The Mader Family farmed and made brick. The brothers worked the land and the brickyard, which had one shed, for their father David, until he sold it to his son Theodore two years before his death.

On April 13, 1878, David and Mary sold Theodore 200 acres which included personal property, belongings, and the brickyard which was located on the property. Theodore was to pay David $600 in installments, Martin $500 within three years without interest, and Carolyn Boma $1,000.

David and Mary continued to live with Theodore and his wife in the stone house where David died March 1, 1880, aged 82 years, and two months.

He was laid to rest in the old section on the hill of the Catholic Cemetery in La Crosse. His grave is marked by a tall stone with the cross missing from the top.

Died, Mader–Died at his residence in State Road Coulee March 1, 1880. David Mader, aged 82 years and two months. The funeral will occur from St. Joseph’s church.

Deceased was one of the old residents of this county, and a man greatly respected by all who knew him. He will be long remembered by the community in which he lived as a good citizen and neighbor.

(1) Kreseng is the first of the Mader family buried in America.. The inscription was the only source found of her existence. We could not find David Mader in the 1860 Federal census.
(2) Old history books, Biographical History of La Crosse Co. (1892) and Memories of La Crosse Co. (1907) state they settled in Mormon Coulee. According to older family members this information is incorrect unless it was considered Mormon Coulee in 1853 and the location given is where the log cabin stood.
(3) Biographical History of La Crosse, Monroe, and Juneau Counties, WI (Chicago: Lewis Pub. Co., 1892) p. 126
(4) The age of the stone house was determined by the following information:
The earliest stone house pictures taken ca. 1865 shows the older boys in their early twenties and Doninick as a young teenager.
The addition of the brick summer kitchen in ca. 1860-1865.
The stained stone on the north side.
The age of the tree behind the summer kitchen.

Prairie La Crosse in the 1850s


Entering Prairie La Crosse from the Mississippi River, a pioneer in August of 1854 described the area;

“Indian canoes bordered the shore and brown faces were more common than white. A high bank of white sand almost blotted the view of the village. Oxen was a common sight on the roads and village streets. The roads were terrible. The entire business section was bordered by Front, State, Third, and Pearl Streets. A few farms had been started on the prairie land.”(1)

The village was a bustling little settlement of log cabins and plain boarded houses built on the sand hills near the Mississippi River. The town had grown from five dwellings in April of 1851, to 79 buildings by April of 1853. Buildings were going up on every street. Steamboats landed daily with passengers and freight. Oxen pulled loaded wagons in every direction.

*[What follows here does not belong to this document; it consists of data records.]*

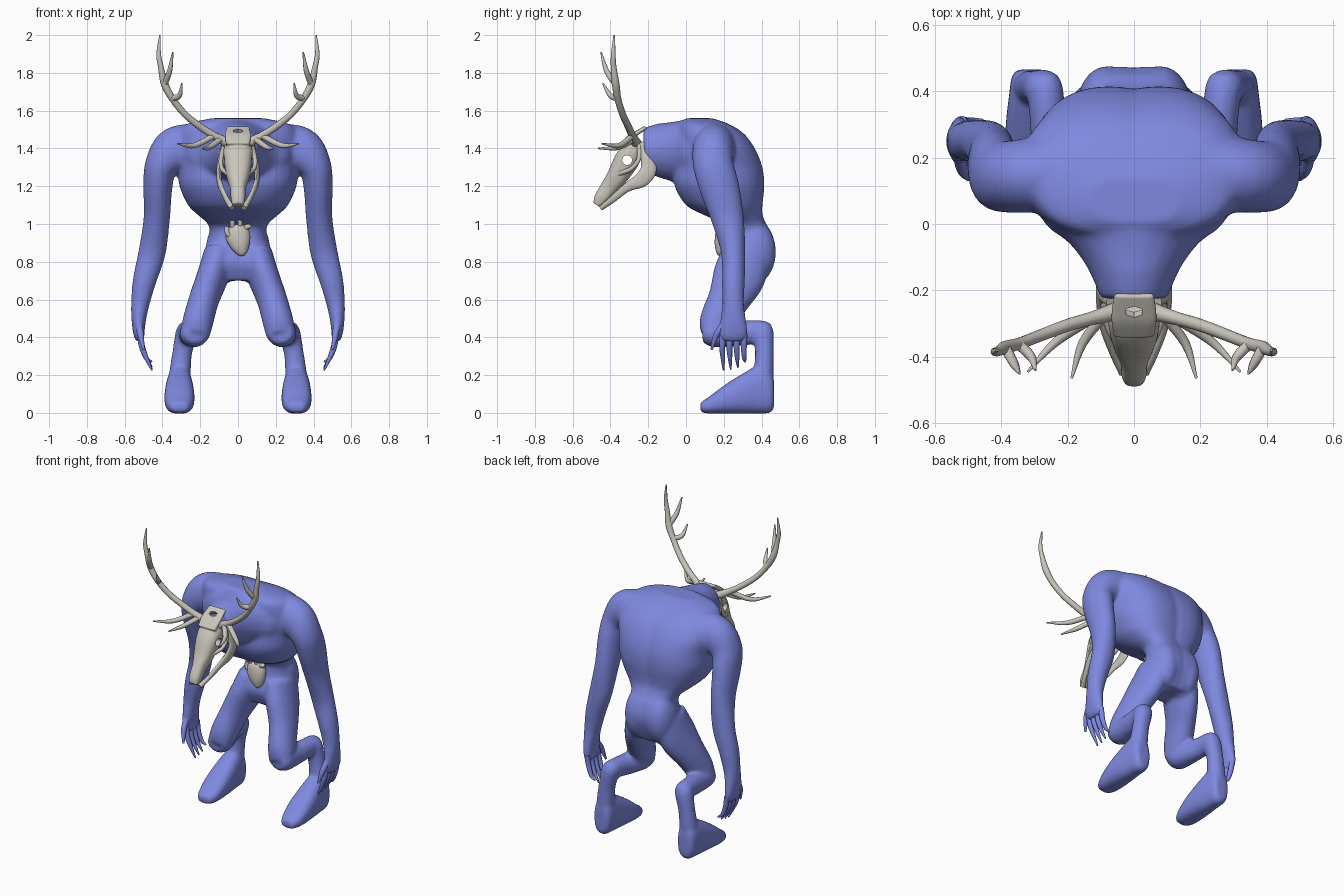
import bpy, bmesh, math
from mathutils import Vector, Matrix

cube = bpy.data.objects.get("Cube")
if cube:
    bpy.data.objects.remove(cube, do_unlink=True)


def material(name, color):
    mat = bpy.data.materials.new(name)
    mat.use_nodes = True
    mat.diffuse_color = color
    mat.node_tree.nodes["Principled BSDF"].inputs["Base Color"].default_value = color
    return mat


skin = material("blue skin", (0.21, 0.25, 0.74, 1))
bone = material("pale bone", (0.58, 0.56, 0.50, 1))
X, Y, Z = Vector((1, 0, 0)), Vector((0, 1, 0)), Vector((0, 0, 1))


def spline(points, steps):
    """Catmull-Rom through tuples of any length."""
    first = tuple(2 * a - b for a, b in zip(points[0], points[1]))
    last = tuple(2 * a - b for a, b in zip(points[-1], points[-2]))
    pts = [first, *points, last]
    out = []
    for i in range(1, len(pts) - 2):
        for s in range(steps):
            t = s / steps
            out.append(tuple(
                (2 * b + (c - a) * t + (2 * a - 5 * b + 4 * c - d) * t ** 2
                 + (3 * b - a - 3 * c + d) * t ** 3) / 2
                for a, b, c, d in zip(*pts[i - 1:i + 3])))
    return out + [tuple(points[-1])]


def tube(bm, points, ref=X, plane=None, sides=20, steps=5, power=1.0):
    """Loft of ellipses; a point is x, y, z, radius along ref, other radius."""
    path = spline(points, steps)
    centres = [Vector(p[:3]) for p in path]
    rings = []
    for i, p in enumerate(path):
        t = (centres[min(i + 1, len(path) - 1)] - centres[max(i - 1, 0)]).normalized()
        u = (ref - t * ref.dot(t)).normalized()
        v = t.cross(u)
        if plane:
            u, v = plane
        ring = []
        for k in range(sides):
            ang = math.tau * (k + .5) / sides
            c, s = math.cos(ang), math.sin(ang)
            c = math.copysign(abs(c) ** power, c)
            s = math.copysign(abs(s) ** power, s)
            ring.append(bm.verts.new(centres[i] + u * (c * max(p[3], .002)) + v * (s * max(p[4], .002))))
        rings.append(ring)
    for r, q in zip(rings, rings[1:]):
        for k in range(sides):
            n = (k + 1) % sides
            bm.faces.new((r[k], r[n], q[n], q[k]))
    bm.faces.new(rings[0][::-1])
    bm.faces.new(rings[-1])


def round_tube(bm, points, **kw):
    tube(bm, [(x, y, z, r, r) for x, y, z, r in points], ref=X + Y, **kw)


def ball(bm, centre, radii):
    bmesh.ops.create_uvsphere(bm, u_segments=24, v_segments=16, radius=1,
                              matrix=Matrix.Translation(centre) @ Matrix.Diagonal((*radii, 1)))


def finish(name, bm, mat, mirror=False):
    bmesh.ops.recalc_face_normals(bm, faces=bm.faces[:])
    mesh = bpy.data.meshes.new(name)
    bm.to_mesh(mesh)
    bm.free()
    mesh.materials.append(mat)
    obj = bpy.data.objects.new(name, mesh)
    bpy.context.collection.objects.link(obj)
    if mirror:
        obj.modifiers.new("Mirror", "MIRROR").use_mirror_merge = False
    return obj


def fuse(obj, voxel, iterations):
    remesh = obj.modifiers.new("Fuse", "REMESH")
    remesh.mode, remesh.voxel_size = "VOXEL", voxel
    relax = obj.modifiers.new("Relax", "SMOOTH")
    relax.factor, relax.iterations = .5, iterations


def apply_all(obj, angle=50):
    bpy.ops.object.select_all(action="DESELECT")
    obj.select_set(True)
    bpy.context.view_layer.objects.active = obj
    for name in [mod.name for mod in obj.modifiers]:
        bpy.ops.object.modifier_apply(modifier=name)
    bpy.ops.object.shade_smooth_by_angle(angle=math.radians(angle))


# Body: half torso, neck, arm and leg, mirrored and fused
bm = bmesh.new()
torso = [(.70, .22, .42, .11), (.79, .185, .46, .175), (.87, .205, .475, .165), (.95, .22, .455, .15),
         (1.0, .2, .425, .16), (1.05, .09, .405, .215), (1.1, 0, .405, .265),
         (1.2, -.06, .415, .31), (1.3, -.06, .405, .32), (1.4, -.04, .365, .34),
         (1.48, -.04, .305, .32), (1.53, -.03, .225, .27), (1.56, 0, .14, .14)]
tube(bm, [(a * .24, (f + b) / 2, z, a * .76, (b - f) / 2) for z, f, b, a in torso],
     plane=(X, Y), sides=32, power=.9)
tube(bm, [(0, .1, 1.37, .32, .18), (0, 0, 1.375, .27, .178), (0, -.05, 1.38, .205, .165),
          (0, -.1, 1.385, .162, .153), (0, -.15, 1.39, .132, .142), (0, -.225, 1.395, .1, .115)],
     plane=(X, Z))
tube(bm, [(.2, .16, 1.39, .125, .145), (.33, .145, 1.385, .112, .13), (.405, .145, 1.31, .108, .09),
          (.424, .175, 1.2, .107, .078), (.43, .22, 1.03, .088, .07), (.455, .25, .85, .065, .073),
          (.495, .25, .7, .062, .063), (.517, .25, .58, .058, .05), (.525, .25, .5, .068, .04),
          (.525, .25, .42, .078, .03), (.515, .25, .38, .062, .022)], ref=Y)
ball(bm, (.08, .355, .85), (.092, .122, .17))
tube(bm, [(.095, .32, .85, .085, .13), (.135, .28, .72, .084, .14), (.18, .225, .6, .08, .112),
          (.213, .16, .48, .082, .092), (.228, .13, .41, .078, .06)])
tube(bm, [(.225, .09, .42, .06, .05), (.23, .14, .42, .078, .072), (.245, .24, .42, .066, .07),
          (.26, .33, .425, .056, .066), (.268, .41, .43, .055, .06), (.27, .45, .43, .04, .045)])
tube(bm, [(.268, .41, .475, .04, .03), (.272, .41, .43, .058, .055), (.295, .415, .32, .053, .05),
          (.308, .41, .2, .058, .055), (.31, .4, .1, .06, .06)])
tube(bm, [(.31, .466, .1, .045, .08), (.31, .44, .115, .06, .118), (.31, .38, .123, .068, .127),
          (.31, .3, .102, .077, .107), (.31, .2, .07, .08, .075),
          (.31, .12, .04, .068, .044), (.31, .075, .03, .045, .027)], plane=(X, Z), power=.8)
body = finish("body", bm, skin, mirror=True)
fuse(body, .01, 14)
apply_all(body, 180)

# Fingers and thumbs
bm = bmesh.new()
for i, drop in enumerate((.225, .23, .24, .27)):
    y = .195 + i * .038
    round_tube(bm, [(.52, y, .42, .017), (.508, y - .003, .35, .016),
                    (.485, y, .29, .012), (.455, y + .004, drop, .004)], sides=10)
round_tube(bm, [(.525, .2, .47, .02), (.515, .16, .41, .017), (.5, .135, .335, .006)], sides=10)
apply_all(finish("fingers", bm, skin, mirror=True))

# Skull with its crest, open eye sockets and a hexagonal opening
bm = bmesh.new()
tube(bm, [(0, -.25, 1.445, .05, .03), (0, -.275, 1.4, .075, .055), (0, -.315, 1.335, .075, .066),
          (0, -.365, 1.25, .06, .055), (0, -.41, 1.19, .042, .045),
          (0, -.45, 1.135, .038, .037), (0, -.472, 1.1, .03, .022)], power=.8)
tube(bm, [(0, -.212, 1.512, .06, .01), (0, -.25, 1.488, .066, .012),
          (0, -.29, 1.46, .068, .015), (0, -.33, 1.415, .062, .02)], power=.5)
skull = finish("skull", bm, bone)
fuse(skull, .005, 3)


def cutter(name, centre, turn, axis, radius, depth, sides, stretch=1):
    bm = bmesh.new()
    bmesh.ops.create_cone(bm, cap_ends=True, segments=sides, radius1=radius, radius2=radius, depth=depth)
    bm.transform(Matrix.Translation(centre) @ Matrix.Rotation(math.radians(turn), 4, axis)
                 @ Matrix.Diagonal((stretch, 1, 1, 1)))
    obj = finish(name, bm, bone)
    obj.hide_render = True
    return obj


socket = cutter("eye_cutter", (0, -.312, 1.338), 90, "Y", .026, .4, 20)
opening = cutter("crest_cutter", (0, -.257, 1.482), 36, "X", .019, .16, 6, 1.5)
for tool in (socket, opening):
    cut = skull.modifiers.new("Cut", "BOOLEAN")
    cut.operation, cut.solver, cut.object = "DIFFERENCE", "EXACT", tool
apply_all(skull, 40)
for tool in (socket, opening):
    bpy.data.objects.remove(tool, do_unlink=True)

# Jaw and cheek bones
bm = bmesh.new()
tube(bm, [(.07, -.235, 1.43, .014, .018), (.09, -.212, 1.36, .015, .03), (.1, -.198, 1.29, .014, .042),
          (.1, -.235, 1.235, .014, .04), (.09, -.31, 1.195, .013, .024),
          (.06, -.39, 1.13, .013, .018), (.03, -.448, 1.085, .016, .013)], sides=14)
round_tube(bm, [(.05, -.36, 1.265, .014), (.084, -.29, 1.292, .012), (.09, -.25, 1.345, .012),
                (.07, -.245, 1.42, .016)], sides=10)
apply_all(finish("jaw", bm, bone, mirror=True))

# Antlers: main beam and tines
bm = bmesh.new()
round_tube(bm, [(.05, -.262, 1.425, .028), (.085, -.272, 1.445, .024), (.13, -.285, 1.47, .02),
                (.2, -.305, 1.515, .019), (.28, -.335, 1.58, .018), (.345, -.36, 1.66, .018),
                (.388, -.372, 1.74, .02), (.408, -.383, 1.83, .015), (.42, -.385, 1.9, .012),
                (.413, -.38, 2.0, .004)], sides=12)
for tine in ([(.09, -.275, 1.45), (.155, -.36, 1.405), (.188, -.465, 1.4)],
             [(.13, -.285, 1.465), (.235, -.355, 1.415), (.32, -.445, 1.425)],
             [(.388, -.372, 1.74), (.362, -.42, 1.81), (.345, -.45, 1.91)],
             [(.35, -.36, 1.665), (.31, -.4, 1.68), (.297, -.44, 1.745)]):
    round_tube(bm, [(*p, r) for p, r in zip(tine, (.017, .014, .004))], sides=10)
apply_all(finish("antlers", bm, bone, mirror=True))

# Exposed heart with its vessels
bm = bmesh.new()
tube(bm, [(-.015, .198, .995, .025, .02), (-.01, .197, .975, .054, .036), (0, .195, .935, .066, .042),
          (.012, .19, .885, .052, .038), (.022, .185, .845, .027, .024), (.026, .185, .832, .008, .008)])
for vessel in ([(-.02, .19, .96), (-.03, .18, 1.0), (-.02, .17, 1.06)],
               [(.0, .19, .96), (.012, .18, 1.0), (.0, .17, 1.05)],
               [(.03, .19, .95), (.045, .185, .985), (.066, .19, .985)],
               [(-.03, .18, .93), (-.055, .175, .95), (-.06, .18, .985)]):
    round_tube(bm, [(*p, .013) for p in vessel], sides=10)
apply_all(finish("heart", bm, bone))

A recent census listed in the La Crosse Democrat April 24, 1853, gave the population as 548. The businesses being:

“…Four general stores; one drug, one hardware, one furniture, and one stoves and tine ware, three groceries, one bakery, one livery, one harness maker, four tailors, three shoemakers, one watch man, four blacksmiths, one wagon maker, one gunsmith, one wood turner, and one sawmill.”

The men were nearly all bearded. The well-to-do wore long black frock coats with high collars and stove pipe hats. The women wore their hair plainly smoothed, and their dresses that touched the ground were high necked and long sleeved. The blanketed Winnebago Indians swarmed about town in their native attire with paint and finery.

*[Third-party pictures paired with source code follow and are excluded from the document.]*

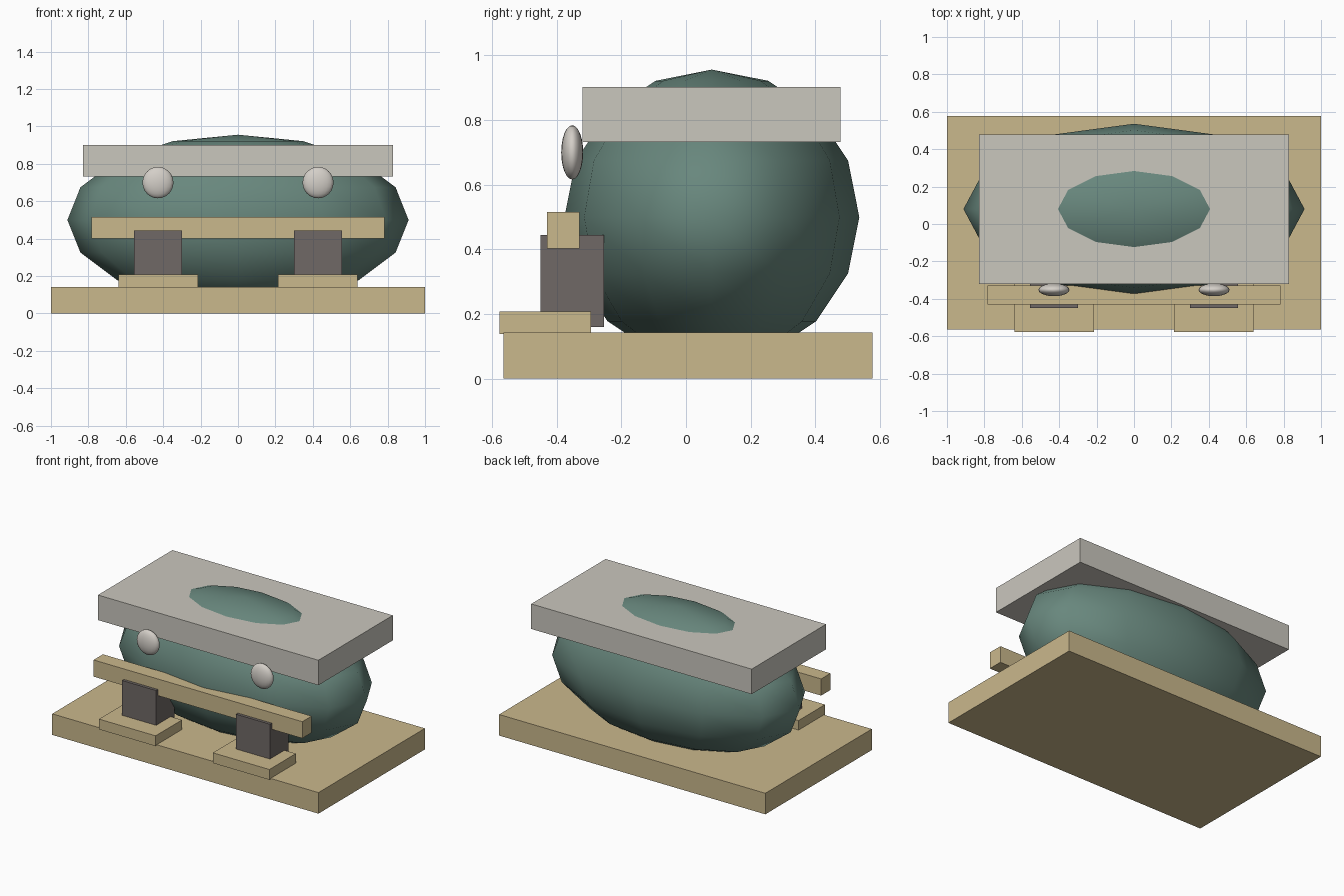
import bpy

if "Cube" in bpy.data.objects:
    bpy.data.objects.remove(bpy.data.objects["Cube"])


def srgb(r, g, b):
    f = lambda c: c / 12.92 if c <= 0.04045 else ((c + 0.055) / 1.055) ** 2.4
    return (f(r / 255), f(g / 255), f(b / 255), 1)


def material(name, *rgb):
    m = bpy.data.materials.new(name)
    m.diffuse_color = srgb(*rgb)
    m.use_nodes = True
    m.node_tree.nodes["Principled BSDF"].inputs["Base Color"].default_value = m.diffuse_color
    return m


TAN = material("tan wood", 202, 184, 140)
GREEN = material("muted green", 104, 135, 125)
GREY = material("pale grey", 202, 199, 190)
DARK = material("dark grey", 112, 105, 102)
KNOB = material("warm white", 212, 207, 200)


def box(name, x, y, z, mat):
    """Box from (min, max) pairs on each axis."""
    bpy.ops.mesh.primitive_cube_add(size=1, location=[sum(p) / 2 for p in (x, y, z)])
    o = bpy.context.object
    o.name = name
    o.scale = [p[1] - p[0] for p in (x, y, z)]
    bpy.ops.object.transform_apply(location=False, rotation=False, scale=True)
    o.data.materials.append(mat)


def ellipsoid(name, centre, radii, segments, rings, mat):
    bpy.ops.mesh.primitive_uv_sphere_add(segments=segments, ring_count=rings, radius=1, location=centre)
    o = bpy.context.object
    o.name = name
    o.scale = radii
    bpy.ops.object.transform_apply(location=False, rotation=False, scale=True)
    bpy.ops.object.shade_smooth()
    o.data.materials.append(mat)


# Base slab, rounded body and top slab
box("base", (-1, 1), (-0.565, 0.577), (0, 0.143), TAN)
ellipsoid("body", (0, 0.08, 0.5), (0.912, 0.456, 0.456), 12, 8, GREEN)
box("top_slab", (-0.828, 0.828), (-0.32, 0.478), (0.732, 0.902), GREY)

# Front rail
box("front_rail", (-0.784, 0.784), (-0.43, -0.33), (0.402, 0.515), TAN)

# Paired feet, legs and knobs
for side, s in (("left", -1), ("right", 1)):
    def span(a, b):
        return tuple(sorted((s * a, s * b)))
    box(side + "_foot", span(0.215, 0.64), (-0.577, -0.294), (0.138, 0.208), TAN)
    box(side + "_leg", span(0.30, 0.555), (-0.45, -0.253), (0.16, 0.444), DARK)
    ellipsoid(side + "_knob", (s * 0.428, -0.352, 0.70), (0.083, 0.034, 0.084), 20, 12, KNOB)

The Indians entered any home “without a rap.” They congregated on Third St. where they danced and whooped a great deal.(2) An account written in an early newspaper in 1855 said;

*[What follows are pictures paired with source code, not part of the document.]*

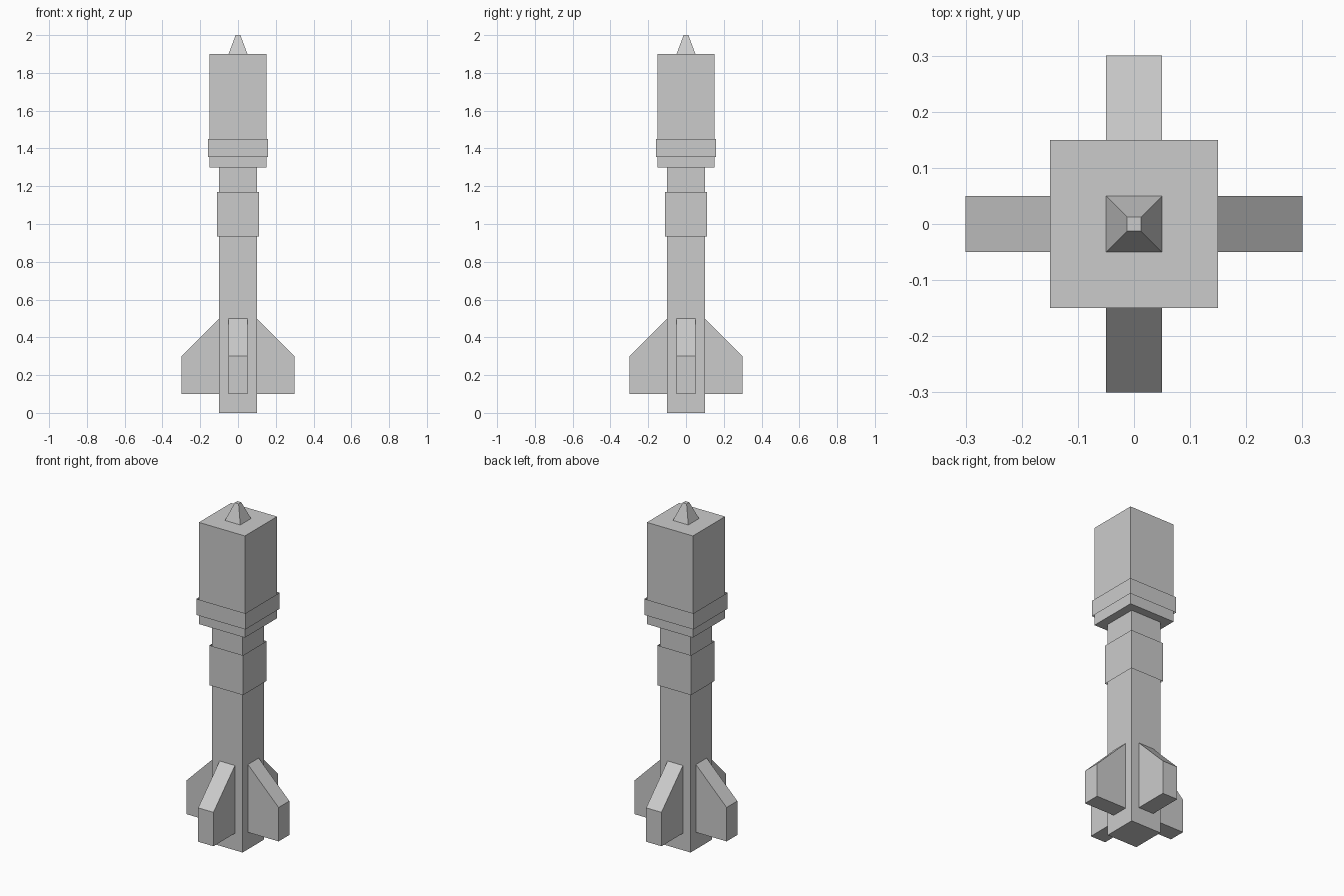
import bpy, bmesh, math
from mathutils import Matrix

old = bpy.data.objects.get("Cube")
if old:
    bpy.data.objects.remove(old, do_unlink=True)

GREY = (0.6, 0.6, 0.6, 1)
grey = bpy.data.materials.new("plain grey")
grey.use_nodes = True
grey.diffuse_color = GREY
grey.node_tree.nodes["Principled BSDF"].inputs["Base Color"].default_value = GREY


def finish(name, bm):
    mesh = bpy.data.meshes.new(name)
    bm.to_mesh(mesh)
    bm.free()
    mesh.materials.append(grey)
    obj = bpy.data.objects.new(name, mesh)
    bpy.context.collection.objects.link(obj)
    return obj


def block(name, half, low, high, top_half=None, open_ends=False):
    """Square block between two heights, optionally tapered or open-ended."""
    bm = bmesh.new()
    bmesh.ops.create_cube(bm, size=2)
    for v in bm.verts:
        upper = v.co.z > 0
        width = top_half if upper and top_half else half
        v.co = (v.co.x * width, v.co.y * width, high if upper else low)
    bm.normal_update()
    if open_ends:
        ends = [f for f in bm.faces if abs(f.normal.z) > 0.9]
        bmesh.ops.delete(bm, geom=ends, context="FACES")
    return finish(name, bm)


def fin(name, angle):
    """Slab with a sloping shoulder, extruded from its side profile."""
    profile = [(0.1, 0.1), (0.3, 0.1), (0.3, 0.3), (0.1, 0.5)]
    bm = bmesh.new()
    face = bm.faces.new([bm.verts.new((x, -0.05, z)) for x, z in profile])
    ext = bmesh.ops.extrude_face_region(bm, geom=[face])
    moved = [g for g in ext["geom"] if isinstance(g, bmesh.types.BMVert)]
    bmesh.ops.translate(bm, verts=moved, vec=(0, 0.1, 0))
    bmesh.ops.recalc_face_normals(bm, faces=bm.faces)
    bm.transform(Matrix.Rotation(angle, 4, "Z"))
    return finish(name, bm)


# Body, from the ground up
block("shaft", 0.1, 0, 1.3)
block("shaft_sleeve", 0.11, 0.935, 1.17, open_ends=True)
block("head", 0.15, 1.3, 1.9)
block("head_band", 0.16, 1.355, 1.45, open_ends=True)
block("nose_tip", 0.05, 1.9, 2.0, top_half=0.0125)

# Four tail fins
for i, side in enumerate(("left", "back", "right", "front")):
    fin(side + "_fin", i * math.pi / 2)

“The Indians did their regular war dance in La Crosse week before last. There were about 20 of them in the ring with half a dozen time beaters, and 30-40 outsiders, mostly squaws and papooses. The men were half-naked, greased and painted, feathered, ribboned, and armed with hatchets, bows, and guns. They danced and pow-wowed and kept up a hullabaloo around town during the day.”


(1) La Crosse Historical Society “La Crosse Co. Historical Sketches”, Series 4.
(2) History of La Crosse, WI 1841-1900, 1951.